Accommodative instability predicts myopic progression in children
MedWire News: Results of a study in children suggest that instability of accommodation accompanies progression of early onset myopia.
The findings arise from a follow up of a previous investigation, where children with early-onset myopia were shown to have increased instability of accommodation compared with a group of emmetropic children. However, the study provided no evidence to determine the direction of causality.
To address this, Trine Langaas (Buskerud University College, Kongsberg, Norway) and Patricia Riddell (University of Reading, UK) assessed the children 2 years after their first examination.
At both examinations, accommodation was recorded using eccentric photorefraction while the children viewed targets set at three distances (accommodative demands): 0.25 m (4.00 D demand), 0.50 m (2.00 D demand), and 4.00 m (0.25 D demand).
In all, 13 myopic and 16 emmetropic children were included in the analysis.
Langaas and Riddell found that both refractive error and accommodative instability at the first examination highly correlated with the same measures at the second examination 2 years later.
The accommodative instability in the myopic participants for the 4.00 D target at the first examination ranged from 0.23 to 0.57 D, with a mean of 0.38 D, while the range for the emmetropic participants was 0.12 to 0.36 D, with a mean of 0.26 D. "Thus, the highest accommodative instability in the emmetropic participants was below the mean for the myopic participants," note the authors.
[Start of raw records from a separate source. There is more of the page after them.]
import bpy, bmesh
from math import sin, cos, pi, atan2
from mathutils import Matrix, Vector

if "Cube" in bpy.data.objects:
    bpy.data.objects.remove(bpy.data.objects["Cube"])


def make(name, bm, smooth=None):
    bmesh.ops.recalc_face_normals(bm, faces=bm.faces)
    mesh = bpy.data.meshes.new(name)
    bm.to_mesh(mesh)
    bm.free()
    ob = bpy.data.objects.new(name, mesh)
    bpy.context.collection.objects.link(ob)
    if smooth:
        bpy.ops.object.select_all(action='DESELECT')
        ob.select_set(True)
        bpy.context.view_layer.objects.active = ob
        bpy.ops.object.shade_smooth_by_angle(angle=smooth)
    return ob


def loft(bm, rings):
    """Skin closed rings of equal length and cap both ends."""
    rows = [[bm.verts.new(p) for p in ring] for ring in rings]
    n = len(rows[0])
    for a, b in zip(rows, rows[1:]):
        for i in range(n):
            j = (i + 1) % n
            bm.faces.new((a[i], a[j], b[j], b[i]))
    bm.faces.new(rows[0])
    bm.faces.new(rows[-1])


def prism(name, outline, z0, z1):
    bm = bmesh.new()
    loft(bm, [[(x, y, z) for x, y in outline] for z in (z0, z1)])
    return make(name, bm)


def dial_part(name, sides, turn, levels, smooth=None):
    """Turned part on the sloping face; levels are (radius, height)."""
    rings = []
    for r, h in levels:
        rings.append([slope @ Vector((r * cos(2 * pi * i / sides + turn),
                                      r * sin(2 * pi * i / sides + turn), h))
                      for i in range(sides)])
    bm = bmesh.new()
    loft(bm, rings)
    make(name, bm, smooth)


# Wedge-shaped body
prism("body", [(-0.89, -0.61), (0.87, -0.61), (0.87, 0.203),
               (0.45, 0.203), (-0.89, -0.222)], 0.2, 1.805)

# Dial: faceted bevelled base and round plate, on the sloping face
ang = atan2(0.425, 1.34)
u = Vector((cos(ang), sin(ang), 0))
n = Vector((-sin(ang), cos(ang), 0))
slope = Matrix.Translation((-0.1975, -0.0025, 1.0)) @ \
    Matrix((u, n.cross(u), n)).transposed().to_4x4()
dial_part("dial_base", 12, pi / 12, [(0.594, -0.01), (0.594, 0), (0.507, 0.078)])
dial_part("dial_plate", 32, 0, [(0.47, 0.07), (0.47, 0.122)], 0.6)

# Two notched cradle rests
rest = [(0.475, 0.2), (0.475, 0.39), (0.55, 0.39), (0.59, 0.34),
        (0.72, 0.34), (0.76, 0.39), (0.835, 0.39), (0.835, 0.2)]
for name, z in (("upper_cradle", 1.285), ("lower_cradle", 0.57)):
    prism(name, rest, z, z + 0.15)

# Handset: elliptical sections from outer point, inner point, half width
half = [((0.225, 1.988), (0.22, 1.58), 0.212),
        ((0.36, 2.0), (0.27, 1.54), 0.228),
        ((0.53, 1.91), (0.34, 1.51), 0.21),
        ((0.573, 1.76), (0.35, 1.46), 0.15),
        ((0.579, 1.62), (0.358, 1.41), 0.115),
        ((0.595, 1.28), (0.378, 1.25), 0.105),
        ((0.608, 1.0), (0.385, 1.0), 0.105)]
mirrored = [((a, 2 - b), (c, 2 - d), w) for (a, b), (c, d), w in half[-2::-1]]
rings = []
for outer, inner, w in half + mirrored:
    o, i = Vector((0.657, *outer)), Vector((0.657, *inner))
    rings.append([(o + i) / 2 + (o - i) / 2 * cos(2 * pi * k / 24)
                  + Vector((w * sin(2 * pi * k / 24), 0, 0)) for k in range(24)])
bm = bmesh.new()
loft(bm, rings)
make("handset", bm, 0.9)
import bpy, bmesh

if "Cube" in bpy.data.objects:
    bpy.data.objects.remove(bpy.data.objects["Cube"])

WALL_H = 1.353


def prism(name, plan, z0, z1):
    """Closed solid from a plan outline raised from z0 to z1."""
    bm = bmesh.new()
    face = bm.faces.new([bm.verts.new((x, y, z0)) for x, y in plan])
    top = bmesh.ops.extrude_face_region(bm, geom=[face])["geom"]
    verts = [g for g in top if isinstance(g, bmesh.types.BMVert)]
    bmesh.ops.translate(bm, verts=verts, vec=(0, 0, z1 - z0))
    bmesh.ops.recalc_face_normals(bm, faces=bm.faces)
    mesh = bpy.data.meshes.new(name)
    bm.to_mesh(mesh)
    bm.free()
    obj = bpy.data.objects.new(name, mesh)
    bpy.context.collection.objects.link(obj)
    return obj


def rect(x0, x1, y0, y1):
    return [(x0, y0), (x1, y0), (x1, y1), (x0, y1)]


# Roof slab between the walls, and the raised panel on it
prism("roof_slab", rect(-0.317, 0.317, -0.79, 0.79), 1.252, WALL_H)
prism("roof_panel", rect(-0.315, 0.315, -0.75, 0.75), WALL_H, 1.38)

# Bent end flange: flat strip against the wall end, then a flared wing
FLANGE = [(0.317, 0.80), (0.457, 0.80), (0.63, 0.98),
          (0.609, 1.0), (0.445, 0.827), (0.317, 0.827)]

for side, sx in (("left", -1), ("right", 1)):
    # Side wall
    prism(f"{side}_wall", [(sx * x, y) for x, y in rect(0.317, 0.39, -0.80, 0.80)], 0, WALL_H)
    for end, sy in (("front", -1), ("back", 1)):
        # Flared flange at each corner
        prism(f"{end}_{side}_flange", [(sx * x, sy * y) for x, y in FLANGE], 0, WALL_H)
Furthermore, no emmetrope became myopic during the course of the study.
Regression analysis revealed that instability of accommodation at the 4.00 D target during the first examination weakly predicted myopic progression. Indeed, greater myopic progression was found for children who had shown the greatest accommodative instability for the 4.00 target at the first examination.
Langaas and Riddell therefore suggest that decreased stability of accommodation may be one factor that might predict myopic progression. However, because the children were recruited after the onset of their myopia, the researchers note that they were unable to determine whether the accommodative instability preceded the myopia.
"Further research investigating stability of accommodation before the onset of myopia in a larger group of children with a wide range of myopia is required to verify our findings," they conclude in Clinical and Experimental Optometry.
By Nikki Withers